BEGIN INFORMATION PROVIDED
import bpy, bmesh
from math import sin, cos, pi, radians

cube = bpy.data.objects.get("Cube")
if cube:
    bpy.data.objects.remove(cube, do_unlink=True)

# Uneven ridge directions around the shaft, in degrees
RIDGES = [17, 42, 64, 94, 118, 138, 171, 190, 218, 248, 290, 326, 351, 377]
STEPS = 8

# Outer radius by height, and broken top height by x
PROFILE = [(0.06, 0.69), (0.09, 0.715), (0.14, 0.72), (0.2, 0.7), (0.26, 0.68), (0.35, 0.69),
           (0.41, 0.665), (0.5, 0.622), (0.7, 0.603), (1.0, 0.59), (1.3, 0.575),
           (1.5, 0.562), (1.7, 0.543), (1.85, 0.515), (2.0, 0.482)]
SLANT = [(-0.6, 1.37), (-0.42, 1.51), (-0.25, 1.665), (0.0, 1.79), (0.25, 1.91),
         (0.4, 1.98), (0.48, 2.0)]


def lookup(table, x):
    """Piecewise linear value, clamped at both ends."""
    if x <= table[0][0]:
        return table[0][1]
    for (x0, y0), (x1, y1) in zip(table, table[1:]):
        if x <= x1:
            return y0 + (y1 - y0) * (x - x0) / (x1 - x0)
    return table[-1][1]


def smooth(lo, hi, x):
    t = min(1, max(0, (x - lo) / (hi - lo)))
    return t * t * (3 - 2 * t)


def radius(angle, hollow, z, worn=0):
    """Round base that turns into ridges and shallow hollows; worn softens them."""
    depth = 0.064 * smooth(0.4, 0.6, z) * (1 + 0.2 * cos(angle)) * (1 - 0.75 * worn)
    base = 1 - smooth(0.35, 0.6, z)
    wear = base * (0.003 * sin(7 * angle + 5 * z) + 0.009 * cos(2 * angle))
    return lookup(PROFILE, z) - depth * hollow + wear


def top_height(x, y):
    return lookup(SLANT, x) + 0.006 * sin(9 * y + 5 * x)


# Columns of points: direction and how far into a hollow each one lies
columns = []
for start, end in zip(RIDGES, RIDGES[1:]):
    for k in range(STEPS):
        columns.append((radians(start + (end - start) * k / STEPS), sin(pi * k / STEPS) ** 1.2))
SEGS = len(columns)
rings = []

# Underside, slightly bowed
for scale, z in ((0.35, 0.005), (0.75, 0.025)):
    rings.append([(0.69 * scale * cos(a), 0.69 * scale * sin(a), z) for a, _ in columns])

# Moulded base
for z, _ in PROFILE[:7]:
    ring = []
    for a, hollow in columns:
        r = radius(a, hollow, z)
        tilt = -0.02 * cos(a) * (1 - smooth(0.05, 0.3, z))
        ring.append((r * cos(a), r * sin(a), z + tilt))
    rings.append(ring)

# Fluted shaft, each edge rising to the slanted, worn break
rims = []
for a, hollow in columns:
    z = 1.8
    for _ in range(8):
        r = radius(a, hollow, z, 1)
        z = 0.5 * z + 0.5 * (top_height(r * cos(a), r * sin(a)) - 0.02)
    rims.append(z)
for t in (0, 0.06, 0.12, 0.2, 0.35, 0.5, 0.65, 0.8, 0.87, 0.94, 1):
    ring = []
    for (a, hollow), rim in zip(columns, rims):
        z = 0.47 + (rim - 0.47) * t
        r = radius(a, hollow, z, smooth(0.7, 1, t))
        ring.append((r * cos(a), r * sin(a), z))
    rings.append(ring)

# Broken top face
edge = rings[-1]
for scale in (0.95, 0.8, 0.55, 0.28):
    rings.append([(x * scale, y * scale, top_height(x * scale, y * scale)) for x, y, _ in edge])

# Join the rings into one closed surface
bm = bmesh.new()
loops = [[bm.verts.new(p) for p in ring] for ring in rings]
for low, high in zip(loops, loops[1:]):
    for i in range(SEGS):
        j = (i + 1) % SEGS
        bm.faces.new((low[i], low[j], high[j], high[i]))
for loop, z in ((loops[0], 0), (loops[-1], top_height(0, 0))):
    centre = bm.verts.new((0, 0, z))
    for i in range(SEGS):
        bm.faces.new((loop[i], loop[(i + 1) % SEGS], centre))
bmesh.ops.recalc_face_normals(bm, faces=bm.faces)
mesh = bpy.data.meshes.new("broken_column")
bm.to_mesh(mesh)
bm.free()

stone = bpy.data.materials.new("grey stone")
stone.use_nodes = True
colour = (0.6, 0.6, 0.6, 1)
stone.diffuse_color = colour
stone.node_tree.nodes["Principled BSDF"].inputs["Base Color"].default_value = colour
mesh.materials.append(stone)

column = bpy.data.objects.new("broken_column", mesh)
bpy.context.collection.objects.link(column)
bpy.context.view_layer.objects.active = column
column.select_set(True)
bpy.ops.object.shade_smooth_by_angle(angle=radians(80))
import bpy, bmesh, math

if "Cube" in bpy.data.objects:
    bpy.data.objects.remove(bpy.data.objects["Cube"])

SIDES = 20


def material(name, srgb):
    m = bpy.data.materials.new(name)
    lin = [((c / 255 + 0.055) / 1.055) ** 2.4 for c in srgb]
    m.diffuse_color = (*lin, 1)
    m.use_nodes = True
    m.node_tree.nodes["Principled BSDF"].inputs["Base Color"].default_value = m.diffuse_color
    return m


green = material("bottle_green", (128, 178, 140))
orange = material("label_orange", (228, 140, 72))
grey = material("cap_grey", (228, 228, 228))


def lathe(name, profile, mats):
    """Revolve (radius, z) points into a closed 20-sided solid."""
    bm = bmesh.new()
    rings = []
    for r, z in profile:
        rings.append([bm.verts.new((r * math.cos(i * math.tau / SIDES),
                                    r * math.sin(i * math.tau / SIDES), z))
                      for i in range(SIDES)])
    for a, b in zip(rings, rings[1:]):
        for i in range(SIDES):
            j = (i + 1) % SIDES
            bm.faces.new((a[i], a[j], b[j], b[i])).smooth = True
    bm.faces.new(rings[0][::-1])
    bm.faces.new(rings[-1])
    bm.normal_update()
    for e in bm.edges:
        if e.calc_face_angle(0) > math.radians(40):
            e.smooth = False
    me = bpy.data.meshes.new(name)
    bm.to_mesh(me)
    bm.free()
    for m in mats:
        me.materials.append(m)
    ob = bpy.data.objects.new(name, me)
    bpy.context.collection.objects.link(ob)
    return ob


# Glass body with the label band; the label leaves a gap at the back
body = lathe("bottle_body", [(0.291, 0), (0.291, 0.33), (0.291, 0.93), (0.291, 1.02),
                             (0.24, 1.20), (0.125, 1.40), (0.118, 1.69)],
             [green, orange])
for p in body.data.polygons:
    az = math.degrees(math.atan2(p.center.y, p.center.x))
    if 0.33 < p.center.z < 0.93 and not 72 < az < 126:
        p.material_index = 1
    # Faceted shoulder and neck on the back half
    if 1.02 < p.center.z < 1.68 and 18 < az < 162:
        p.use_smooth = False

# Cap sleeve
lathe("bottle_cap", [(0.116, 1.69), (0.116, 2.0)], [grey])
END INFORMATION PROVIDED
TO DO: Your answer must be the records themselves, output again exactly.

REPLY TO THE TASK:
import bpy, bmesh
from math import sin, cos, pi, radians

cube = bpy.data.objects.get("Cube")
if cube:
    bpy.data.objects.remove(cube, do_unlink=True)

# Uneven ridge directions around the shaft, in degrees
RIDGES = [17, 42, 64, 94, 118, 138, 171, 190, 218, 248, 290, 326, 351, 377]
STEPS = 8

# Outer radius by height, and broken top height by x
PROFILE = [(0.06, 0.69), (0.09, 0.715), (0.14, 0.72), (0.2, 0.7), (0.26, 0.68), (0.35, 0.69),
           (0.41, 0.665), (0.5, 0.622), (0.7, 0.603), (1.0, 0.59), (1.3, 0.575),
           (1.5, 0.562), (1.7, 0.543), (1.85, 0.515), (2.0, 0.482)]
SLANT = [(-0.6, 1.37), (-0.42, 1.51), (-0.25, 1.665), (0.0, 1.79), (0.25, 1.91),
         (0.4, 1.98), (0.48, 2.0)]


def lookup(table, x):
    """Piecewise linear value, clamped at both ends."""
    if x <= table[0][0]:
        return table[0][1]
    for (x0, y0), (x1, y1) in zip(table, table[1:]):
        if x <= x1:
            return y0 + (y1 - y0) * (x - x0) / (x1 - x0)
    return table[-1][1]


def smooth(lo, hi, x):
    t = min(1, max(0, (x - lo) / (hi - lo)))
    return t * t * (3 - 2 * t)


def radius(angle, hollow, z, worn=0):
    """Round base that turns into ridges and shallow hollows; worn softens them."""
    depth = 0.064 * smooth(0.4, 0.6, z) * (1 + 0.2 * cos(angle)) * (1 - 0.75 * worn)
    base = 1 - smooth(0.35, 0.6, z)
    wear = base * (0.003 * sin(7 * angle + 5 * z) + 0.009 * cos(2 * angle))
    return lookup(PROFILE, z) - depth * hollow + wear


def top_height(x, y):
    return lookup(SLANT, x) + 0.006 * sin(9 * y + 5 * x)


# Columns of points: direction and how far into a hollow each one lies
columns = []
for start, end in zip(RIDGES, RIDGES[1:]):
    for k in range(STEPS):
        columns.append((radians(start + (end - start) * k / STEPS), sin(pi * k / STEPS) ** 1.2))
SEGS = len(columns)
rings = []

# Underside, slightly bowed
for scale, z in ((0.35, 0.005), (0.75, 0.025)):
    rings.append([(0.69 * scale * cos(a), 0.69 * scale * sin(a), z) for a, _ in columns])

# Moulded base
for z, _ in PROFILE[:7]:
    ring = []
    for a, hollow in columns:
        r = radius(a, hollow, z)
        tilt = -0.02 * cos(a) * (1 - smooth(0.05, 0.3, z))
        ring.append((r * cos(a), r * sin(a), z + tilt))
    rings.append(ring)

# Fluted shaft, each edge rising to the slanted, worn break
rims = []
for a, hollow in columns:
    z = 1.8
    for _ in range(8):
        r = radius(a, hollow, z, 1)
        z = 0.5 * z + 0.5 * (top_height(r * cos(a), r * sin(a)) - 0.02)
    rims.append(z)
for t in (0, 0.06, 0.12, 0.2, 0.35, 0.5, 0.65, 0.8, 0.87, 0.94, 1):
    ring = []
    for (a, hollow), rim in zip(columns, rims):
        z = 0.47 + (rim - 0.47) * t
        r = radius(a, hollow, z, smooth(0.7, 1, t))
        ring.append((r * cos(a), r * sin(a), z))
    rings.append(ring)

# Broken top face
edge = rings[-1]
for scale in (0.95, 0.8, 0.55, 0.28):
    rings.append([(x * scale, y * scale, top_height(x * scale, y * scale)) for x, y, _ in edge])

# Join the rings into one closed surface
bm = bmesh.new()
loops = [[bm.verts.new(p) for p in ring] for ring in rings]
for low, high in zip(loops, loops[1:]):
    for i in range(SEGS):
        j = (i + 1) % SEGS
        bm.faces.new((low[i], low[j], high[j], high[i]))
for loop, z in ((loops[0], 0), (loops[-1], top_height(0, 0))):
    centre = bm.verts.new((0, 0, z))
    for i in range(SEGS):
        bm.faces.new((loop[i], loop[(i + 1) % SEGS], centre))
bmesh.ops.recalc_face_normals(bm, faces=bm.faces)
mesh = bpy.data.meshes.new("broken_column")
bm.to_mesh(mesh)
bm.free()

stone = bpy.data.materials.new("grey stone")
stone.use_nodes = True
colour = (0.6, 0.6, 0.6, 1)
stone.diffuse_color = colour
stone.node_tree.nodes["Principled BSDF"].inputs["Base Color"].default_value = colour
mesh.materials.append(stone)

column = bpy.data.objects.new("broken_column", mesh)
bpy.context.collection.objects.link(column)
bpy.context.view_layer.objects.active = column
column.select_set(True)
bpy.ops.object.shade_smooth_by_angle(angle=radians(80))
import bpy, bmesh, math

if "Cube" in bpy.data.objects:
    bpy.data.objects.remove(bpy.data.objects["Cube"])

SIDES = 20


def material(name, srgb):
    m = bpy.data.materials.new(name)
    lin = [((c / 255 + 0.055) / 1.055) ** 2.4 for c in srgb]
    m.diffuse_color = (*lin, 1)
    m.use_nodes = True
    m.node_tree.nodes["Principled BSDF"].inputs["Base Color"].default_value = m.diffuse_color
    return m


green = material("bottle_green", (128, 178, 140))
orange = material("label_orange", (228, 140, 72))
grey = material("cap_grey", (228, 228, 228))


def lathe(name, profile, mats):
    """Revolve (radius, z) points into a closed 20-sided solid."""
    bm = bmesh.new()
    rings = []
    for r, z in profile:
        rings.append([bm.verts.new((r * math.cos(i * math.tau / SIDES),
                                    r * math.sin(i * math.tau / SIDES), z))
                      for i in range(SIDES)])
    for a, b in zip(rings, rings[1:]):
        for i in range(SIDES):
            j = (i + 1) % SIDES
            bm.faces.new((a[i], a[j], b[j], b[i])).smooth = True
    bm.faces.new(rings[0][::-1])
    bm.faces.new(rings[-1])
    bm.normal_update()
    for e in bm.edges:
        if e.calc_face_angle(0) > math.radians(40):
            e.smooth = False
    me = bpy.data.meshes.new(name)
    bm.to_mesh(me)
    bm.free()
    for m in mats:
        me.materials.append(m)
    ob = bpy.data.objects.new(name, me)
    bpy.context.collection.objects.link(ob)
    return ob


# Glass body with the label band; the label leaves a gap at the back
body = lathe("bottle_body", [(0.291, 0), (0.291, 0.33), (0.291, 0.93), (0.291, 1.02),
                             (0.24, 1.20), (0.125, 1.40), (0.118, 1.69)],
             [green, orange])
for p in body.data.polygons:
    az = math.degrees(math.atan2(p.center.y, p.center.x))
    if 0.33 < p.center.z < 0.93 and not 72 < az < 126:
        p.material_index = 1
    # Faceted shoulder and neck on the back half
    if 1.02 < p.center.z < 1.68 and 18 < az < 162:
        p.use_smooth = False

# Cap sleeve
lathe("bottle_cap", [(0.116, 1.69), (0.116, 2.0)], [grey])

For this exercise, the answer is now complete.